Staying safe in Liberia with water and soap

Publié: 19 octobre 2015 9:00 CET

Mirva Helenius, IFRC

What is a simple way to keep Ebola away? Just mix soap, water and vigilance.

Every year in mid-October, people around the world celebrate Global Handwashing Day as a reminder of the importance of washing hands with soap. This year in Liberia, one of the three countries worst affected by Ebola in West Africa, proper handwashing is being promoted as a powerful tool in the fight against the deadly virus.

“Liberia is now Ebola-free, but we still need to stay vigilant. Handwashing is one of the simplest and most effective ways to prevent the spread of Ebola,” says Neima Candy, who works as a national Ebola coordinator with the Red Cross in Liberia.

At the beginning of September, Liberia was declared free of Ebola for the second time. However, the country is still under a 90-day period of heightened surveillance and the Liberian government and Liberia National Red Cross Society are urging people to continue observing preventative measures. The Red Cross is reinforcing this message by distributing handwashing kits, soap and chlorine to over 500 schools across the country.

“The Red Cross has helped us in installing handwashing stations and distributing soap bars to hundreds of our schools. This support is very important and well appreciated because Ebola is real and it still exists. We need to take the threat seriously and keep practicing the necessary safety measures. We are determined to keep our schools Ebola-free,” says Sekou Kroma from the Ministry of Education.

Kroma believes that the promotion of handwashing in schools will have a deep impact in the well-being of society as a whole, because it keeps children safe but also helps to spread the message.

“Students learn how to protect themselves against Ebola and other diseases at school and then share this information with their families at home.
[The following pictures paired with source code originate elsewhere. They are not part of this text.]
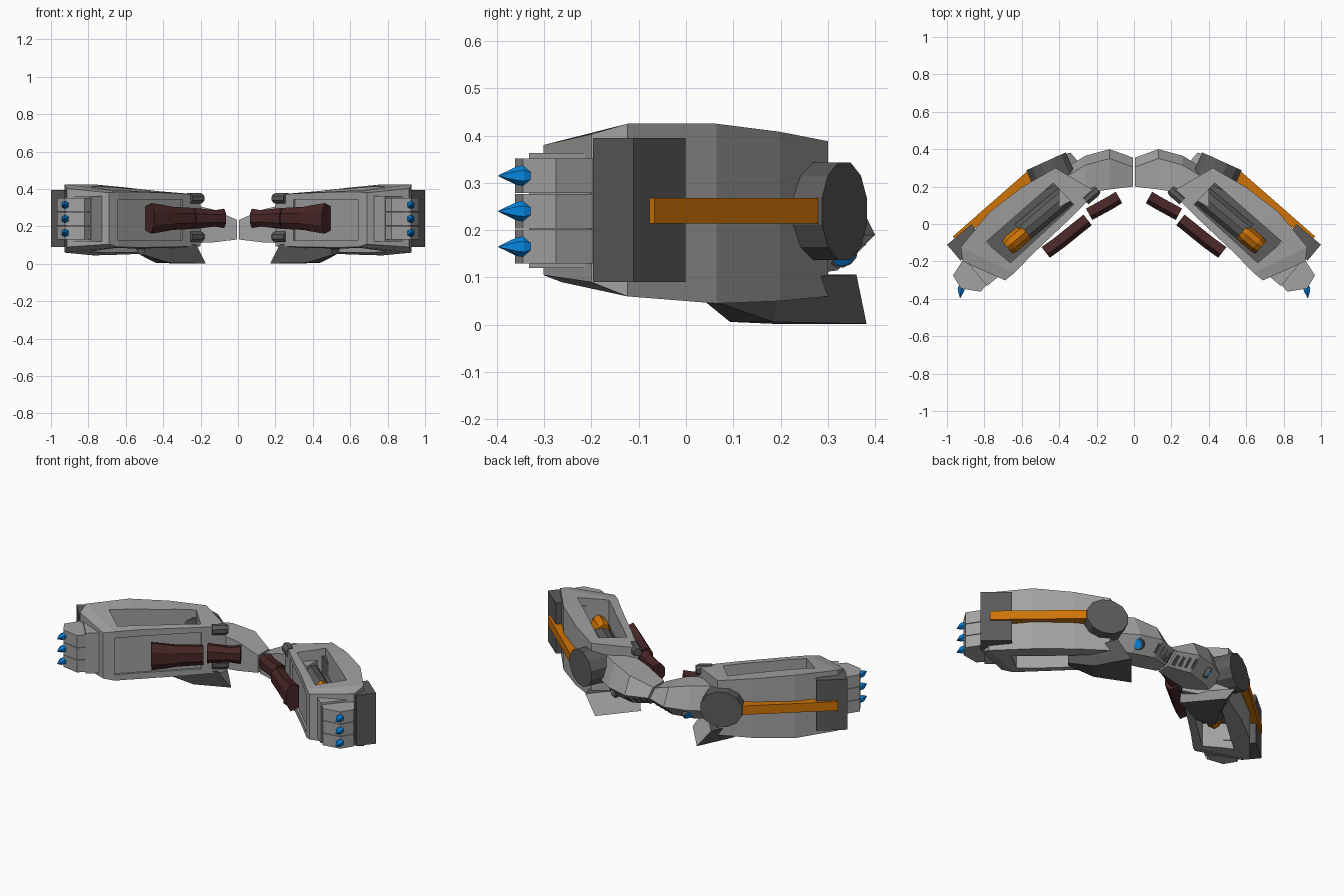
import bpy, bmesh, math
from mathutils import Vector

cube = bpy.data.objects.get("Cube")
if cube:
    bpy.data.objects.remove(cube, do_unlink=True)


def material(name, rgb):
    m = bpy.data.materials.new(name)
    m.use_nodes = True
    m.diffuse_color = (*rgb, 1)
    m.node_tree.nodes["Principled BSDF"].inputs["Base Color"].default_value = (*rgb, 1)
    return m


GREY = material("light grey metal", (0.36, 0.36, 0.36))
DARK = material("dark grey metal", (0.105, 0.105, 0.105))
ORANGE = material("orange", (0.62, 0.175, 0.002))
BLUE = material("blue", (0.002, 0.235, 0.74))
MAROON = material("maroon", (0.065, 0.019, 0.019))

# Forearm frame: u runs to the hand, v runs outward
A = math.radians(40)
U = Vector((math.cos(A), -math.sin(A), 0))
V = Vector((math.sin(A), math.cos(A), 0))
UP = Vector((0, 0, 1))


def arm(u, v, z):
    return Vector((0.6, 0, z)) + U * u + V * v


def loft(name, rings, mat, mirror=True):
    """Skin a list of equal rings, cap both ends, mirror to the other arm."""
    bm = bmesh.new()
    vs = [[bm.verts.new(p) for p in ring] for ring in rings]
    n = len(vs[0])
    for a, b in zip(vs, vs[1:]):
        for i in range(n):
            bm.faces.new((a[i], a[(i + 1) % n], b[(i + 1) % n], b[i]))
    bm.faces.new(vs[0])
    bm.faces.new(vs[-1])
    bmesh.ops.recalc_face_normals(bm, faces=bm.faces)
    me = bpy.data.meshes.new(name)
    bm.to_mesh(me)
    bm.free()
    me.materials.append(mat)
    ob = bpy.data.objects.new(name, me)
    bpy.context.scene.collection.objects.link(ob)
    if mirror:
        ob.modifiers.new("both arms", 'MIRROR').use_mirror_merge = False
    return ob


def prism(name, outline, z0, z1, mat, mirror=True):
    return loft(name, [[arm(u, v, z) for u, v in outline] for z in (z0, z1)], mat, mirror)


def block(name, u0, u1, v0, v1, z0, z1, mat):
    return prism(name, [(u0, v0), (u1, v0), (u1, v1), (u0, v1)], z0, z1, mat)


def tube(name, start, axis, profile, sides, mat, widen=1):
    """Turned shape: profile is (distance along axis, radius)."""
    axis = Vector(axis).normalized()
    s = axis.cross(UP).normalized()
    t = s.cross(axis)
    ang = [2 * math.pi * (i + 0.5) / sides for i in range(sides)]
    return loft(name, [[Vector(start) + axis * d + (s * math.cos(a) * widen + t * math.sin(a)) * r
                        for a in ang] for d, r in profile], mat)


def plate(name, centre, along, normal, length, width, thick, mat):
    a, n = Vector(along).normalized(), Vector(normal).normalized()
    b = n.cross(a).normalized()
    n = a.cross(b)
    corners = [(-1, -1), (1, -1), (1, 1), (-1, 1)]
    return loft(name, [[Vector(centre) + a * i * length / 2 + b * j * width / 2 + n * k
                        for i, j in corners] for k in (-thick, thick)], mat)


# Forearm shell: outer u, v, top, bottom then inner u, v, top, bottom
stations = [
    (-.33, .115, .388, .06, -.416, -.127, .37, .095),
    (-.13, .15, .408, .05, -.2, -.145, .378, .09),
    (.09, .16, .425, .045, .05, -.16, .385, .088),
    (.33, .115, .425, .06, .2, -.175, .385, .09),
    (.37, .05, .403, .09, .262, -.174, .38, .105),
]
forearm = loft("forearm", [[arm(a, b, t), arm(c, d, p), arm(c, d, q), arm(a, b, k)]
                           for a, b, t, k, c, d, p, q in stations], GREY, False)

# Vertical opening and shallow recess on the inner face
opening = [(-.28, -.1), (.18, -.12), (.21, .05), (-.27, .06)]
cutters = [
    prism("opening_cutter", opening, -.2, .7, GREY, False),
    prism("recess_cutter", [(-.28, -.25), (.2, -.25), (.2, -.16), (-.28, -.125)], .125, .345, GREY, False),
]
for c in cutters:
    c.hide_render = True
    mod = forearm.modifiers.new("cut", 'BOOLEAN')
    mod.operation = 'DIFFERENCE'
    mod.solver = 'EXACT'
    mod.object = c
bpy.context.view_layer.update()
depsgraph = bpy.context.evaluated_depsgraph_get()
cut_mesh = bpy.data.meshes.new_from_object(forearm.evaluated_get(depsgraph))
forearm.modifiers.clear()
forearm.data = cut_mesh
for c in cutters:
    bpy.data.objects.remove(c, do_unlink=True)
forearm.modifiers.new("both arms", 'MIRROR').use_mirror_merge = False

# Machinery inside the forearm
prism("inner_floor", opening, .225, .245, DARK)
tube("core_cylinder", arm(-.29, -.035, .25), U, [(0, .06), (.32, .06)], 10, DARK)
tube("core_ring", arm(.01, -.045, .245), U, [(0, .085), (.025, .1), (.1, .1), (.13, .085)], 10, ORANGE, .52)

# Outer armour plate and stripe
block("wrist_plate", .207, .377, .06, .172, .09, .395, DARK)
prism("outer_stripe", [(-.2, .12), (.325, .15), (.325, .186), (-.2, .197)], .214, .268, ORANGE)

# Hand: palm, three fingers, three claws
block("palm", .2, .355, -.135, .05, .12, .363, GREY)
finger_outline = [(.9, -.17), (.968, -.275), (.925, -.345), (.82, -.362), (.74, -.27)]
for i in range(3):
    z = .165 + .075 * i
    rings = [[Vector((x, y, z + k)) for x, y in finger_outline] for k in (-.036, .036)]
    loft(f"finger_{i + 1}", rings, GREY)
    tube(f"claw_{i + 1}", (.92, -.315, z), (.12, -1, 0),
         [(0, .009), (.03, .022), (.045, .019), (.082, .001)], 6, BLUE)

# Elbow disc, pistons and lower spur
tube("elbow_disc", (.47, .335, .24), (-.41, -.91, 0), [(0, .107), (.14, .107)], 12, DARK, 1.12)
for z in (.35, .145):
    tube("elbow_piston", arm(-.43, -.12, z), U, [(0, .024), (.02, .031), (.09, .031)], 8, DARK)
# Spur stations: u, inner v, outer v, bottom, top, top u
spur = [(-.1, -.03, .0, .048, .08, -.1), (-.24, -.08, .04, .006, .1, -.22),
        (-.445, -.134, .125, .002, .106, -.37)]
spur_ob = loft("elbow_spur", [[arm(u, a, k), arm(u, b, k), arm(w, b + .035, t), arm(w, a - .01, t)]
                              for u, a, b, k, t, w in spur], DARK)
# Rear end of the spur is light
spur_ob.data.materials.append(GREY)
for f in spur_ob.data.polygons:
    f.material_index = 1 if f.normal.dot(U) < -0.7 else 0

# Upper arm: x, front y, back y, top, bottom
upper = [(.006, .2, .355, .235, .13), (.13, .185, .4, .29, .115),
         (.26, .165, .365, .32, .11), (.4, .09, .28, .32, .12)]
loft("upper_arm", [[Vector(p) for p in ((x, f, t), (x, b - .05, t), (x, b, .19), (x, b - .08, k), (x, f, k))]
                   for x, f, b, t, k in upper], GREY)

# Lower back face of the upper arm: vents and an outward round lamp
under = (0, .68, -.73)
for i in range(4):
    plate("vent", (.03 + .034 * i, .318 + .012 * i, .157), (0, .7, .65), under, .06, .02, .009, DARK)
outward = (.8, .35, -.5)
tube("lamp_rim", (.235, .325, .16), outward, [(0, .033), (.022, .033)], 12, DARK)
tube("lamp", (.235, .325, .16), outward, [(0, .026), (.027, .026)], 12, BLUE)


# Muscle covers along the front
def cover(name, path, thick):
    a, b = Vector(path[0][:2]), Vector(path[-1][:2])
    d = (b - a).normalized()
    n = Vector((d.y, -d.x))
    shape = [(1, .45), (.35, 1), (-1, .8), (-1, -.8), (.35, -1), (1, -.45)]
    rings = []
    for x, y, h in path:
        rings.append([Vector((x + n.x * s * thick, y + n.y * s * thick, .243 + r * h)) for s, r in shape])
    loft(name, rings, MAROON)


cover("inner_cover", [(.08, .142, .052), (.13, .112, .044), (.24, .052, .056)], .035)
cover("outer_cover", [(.248, .022, .056), (.36, -.068, .062), (.4, -.1, .07), (.472, -.152, .082)], .036)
That’s why it’s important to provide them with both soap and knowledge,” says Kroma.

Neima Candy agrees about the importance of teaching children, and adults too, to not just wash their hands, but to do it properly.

“With chlorinated water it can be quick, more like a little rinse, but when washing with water and soap we need to be more meticulous; always wash all the way from the wrists to the fingernails, remembering also the palm, the back of the hand and between fingers. Proper handwashing should actually take at least one minute. And it should be practiced several times a day,” explains Candy.

Using soap and water beyond Ebola

Dr Dewindra Widiamurti, emergency health coordinator for the International Federation of Red Cross and Red Crescent Societies (IFRC) in Liberia, adds that while handwashing works well against the spread Ebola, it can keep people safe from other diseases as well.

“Good hygienic practices are important in breaking the chain of transmission of so many diseases that are common here, such as diarrhoea. Washing hands with water and soap is very simple and cheap. Anybody can do it and everybody should do it. Proper handwashing should be part of our everyday routine and become a lifestyle.”

The IFRC has revised its Emergency Appeal in Liberia to assist 3.8 million people as the country recovers from the Ebola outbreak. The appeal of 46,349,362 Swiss francs is currently 48 per cent funded.